## DIRECTIONS FOR THIS TASK
Look below for the line that contains "true, 0, arc);", then copy it and each following line exactly, through and including the line that contains "const geo = new THREE.BufferGeometry();".

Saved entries
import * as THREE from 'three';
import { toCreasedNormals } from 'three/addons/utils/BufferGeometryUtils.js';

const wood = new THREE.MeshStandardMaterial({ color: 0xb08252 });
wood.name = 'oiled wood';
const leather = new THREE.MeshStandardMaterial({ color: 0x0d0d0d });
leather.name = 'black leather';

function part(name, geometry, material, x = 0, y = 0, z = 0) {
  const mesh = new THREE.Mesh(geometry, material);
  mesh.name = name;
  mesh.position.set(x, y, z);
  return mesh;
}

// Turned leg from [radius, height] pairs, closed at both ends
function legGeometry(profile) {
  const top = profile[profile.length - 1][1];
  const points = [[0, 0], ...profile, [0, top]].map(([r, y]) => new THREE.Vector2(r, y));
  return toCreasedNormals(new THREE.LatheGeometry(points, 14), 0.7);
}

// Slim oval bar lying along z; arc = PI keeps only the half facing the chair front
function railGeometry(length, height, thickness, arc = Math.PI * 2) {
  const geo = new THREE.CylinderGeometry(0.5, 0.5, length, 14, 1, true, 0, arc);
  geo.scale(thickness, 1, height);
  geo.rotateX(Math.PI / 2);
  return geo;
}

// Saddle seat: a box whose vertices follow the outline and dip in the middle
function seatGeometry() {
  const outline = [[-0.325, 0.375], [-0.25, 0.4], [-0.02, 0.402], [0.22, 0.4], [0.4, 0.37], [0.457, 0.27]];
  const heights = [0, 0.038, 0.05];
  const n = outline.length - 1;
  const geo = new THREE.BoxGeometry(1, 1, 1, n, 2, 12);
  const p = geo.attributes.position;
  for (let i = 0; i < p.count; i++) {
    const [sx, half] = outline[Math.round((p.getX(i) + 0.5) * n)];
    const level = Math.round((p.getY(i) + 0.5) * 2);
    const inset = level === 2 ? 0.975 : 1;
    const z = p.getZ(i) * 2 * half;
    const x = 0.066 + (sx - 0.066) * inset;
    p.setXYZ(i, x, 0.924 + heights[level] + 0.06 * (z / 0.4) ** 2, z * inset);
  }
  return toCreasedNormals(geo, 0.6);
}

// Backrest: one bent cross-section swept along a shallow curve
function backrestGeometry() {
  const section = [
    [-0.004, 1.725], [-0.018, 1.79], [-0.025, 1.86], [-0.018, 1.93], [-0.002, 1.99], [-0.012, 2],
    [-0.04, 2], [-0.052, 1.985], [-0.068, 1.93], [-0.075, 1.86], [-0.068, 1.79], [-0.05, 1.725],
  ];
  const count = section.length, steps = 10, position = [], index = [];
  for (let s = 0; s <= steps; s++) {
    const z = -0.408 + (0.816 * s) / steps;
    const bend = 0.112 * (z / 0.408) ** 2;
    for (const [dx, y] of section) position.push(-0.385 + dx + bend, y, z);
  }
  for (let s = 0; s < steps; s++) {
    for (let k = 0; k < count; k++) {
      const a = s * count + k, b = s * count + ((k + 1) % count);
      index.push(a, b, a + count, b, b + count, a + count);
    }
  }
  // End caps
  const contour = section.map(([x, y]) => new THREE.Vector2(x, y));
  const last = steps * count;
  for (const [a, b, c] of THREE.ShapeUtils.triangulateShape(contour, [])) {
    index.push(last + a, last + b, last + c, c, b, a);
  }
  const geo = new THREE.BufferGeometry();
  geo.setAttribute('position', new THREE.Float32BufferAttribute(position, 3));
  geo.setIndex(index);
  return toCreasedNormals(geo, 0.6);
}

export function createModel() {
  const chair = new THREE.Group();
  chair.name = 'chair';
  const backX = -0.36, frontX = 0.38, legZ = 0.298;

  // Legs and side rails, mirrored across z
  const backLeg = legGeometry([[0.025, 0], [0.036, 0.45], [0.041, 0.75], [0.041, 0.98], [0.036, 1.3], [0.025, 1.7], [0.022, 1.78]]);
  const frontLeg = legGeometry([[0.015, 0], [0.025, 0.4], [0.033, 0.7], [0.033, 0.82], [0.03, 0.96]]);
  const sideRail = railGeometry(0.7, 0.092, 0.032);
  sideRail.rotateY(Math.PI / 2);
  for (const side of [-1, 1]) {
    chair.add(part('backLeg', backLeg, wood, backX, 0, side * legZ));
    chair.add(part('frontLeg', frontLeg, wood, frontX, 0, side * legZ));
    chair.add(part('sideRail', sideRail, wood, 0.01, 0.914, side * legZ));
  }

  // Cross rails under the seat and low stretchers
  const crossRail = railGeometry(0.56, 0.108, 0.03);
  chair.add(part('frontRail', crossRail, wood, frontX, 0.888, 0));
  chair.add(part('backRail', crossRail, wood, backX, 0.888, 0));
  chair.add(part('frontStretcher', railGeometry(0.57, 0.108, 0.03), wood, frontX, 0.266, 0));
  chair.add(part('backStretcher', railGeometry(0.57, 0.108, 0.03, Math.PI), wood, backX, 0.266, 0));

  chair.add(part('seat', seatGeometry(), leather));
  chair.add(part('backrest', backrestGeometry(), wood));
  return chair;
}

## RESPONSE BELOW
  const geo = new THREE.CylinderGeometry(0.5, 0.5, length, 14, 1, true, 0, arc);
  geo.scale(thickness, 1, height);
  geo.rotateX(Math.PI / 2);
  return geo;
}

// Saddle seat: a box whose vertices follow the outline and dip in the middle
function seatGeometry() {
  const outline = [[-0.325, 0.375], [-0.25, 0.4], [-0.02, 0.402], [0.22, 0.4], [0.4, 0.37], [0.457, 0.27]];
  const heights = [0, 0.038, 0.05];
  const n = outline.length - 1;
  const geo = new THREE.BoxGeometry(1, 1, 1, n, 2, 12);
  const p = geo.attributes.position;
  for (let i = 0; i < p.count; i++) {
    const [sx, half] = outline[Math.round((p.getX(i) + 0.5) * n)];
    const level = Math.round((p.getY(i) + 0.5) * 2);
    const inset = level === 2 ? 0.975 : 1;
    const z = p.getZ(i) * 2 * half;
    const x = 0.066 + (sx - 0.066) * inset;
    p.setXYZ(i, x, 0.924 + heights[level] + 0.06 * (z / 0.4) ** 2, z * inset);
  }
  return toCreasedNormals(geo, 0.6);
}

// Backrest: one bent cross-section swept along a shallow curve
function backrestGeometry() {
  const section = [
    [-0.004, 1.725], [-0.018, 1.79], [-0.025, 1.86], [-0.018, 1.93], [-0.002, 1.99], [-0.012, 2],
    [-0.04, 2], [-0.052, 1.985], [-0.068, 1.93], [-0.075, 1.86], [-0.068, 1.79], [-0.05, 1.725],
  ];
  const count = section.length, steps = 10, position = [], index = [];
  for (let s = 0; s <= steps; s++) {
    const z = -0.408 + (0.816 * s) / steps;
    const bend = 0.112 * (z / 0.408) ** 2;
    for (const [dx, y] of section) position.push(-0.385 + dx + bend, y, z);
  }
  for (let s = 0; s < steps; s++) {
    for (let k = 0; k < count; k++) {
      const a = s * count + k, b = s * count + ((k + 1) % count);
      index.push(a, b, a + count, b, b + count, a + count);
    }
  }
  // End caps
  const contour = section.map(([x, y]) => new THREE.Vector2(x, y));
  const last = steps * count;
  for (const [a, b, c] of THREE.ShapeUtils.triangulateShape(contour, [])) {
    index.push(last + a, last + b, last + c, c, b, a);
  }
  const geo = new THREE.BufferGeometry();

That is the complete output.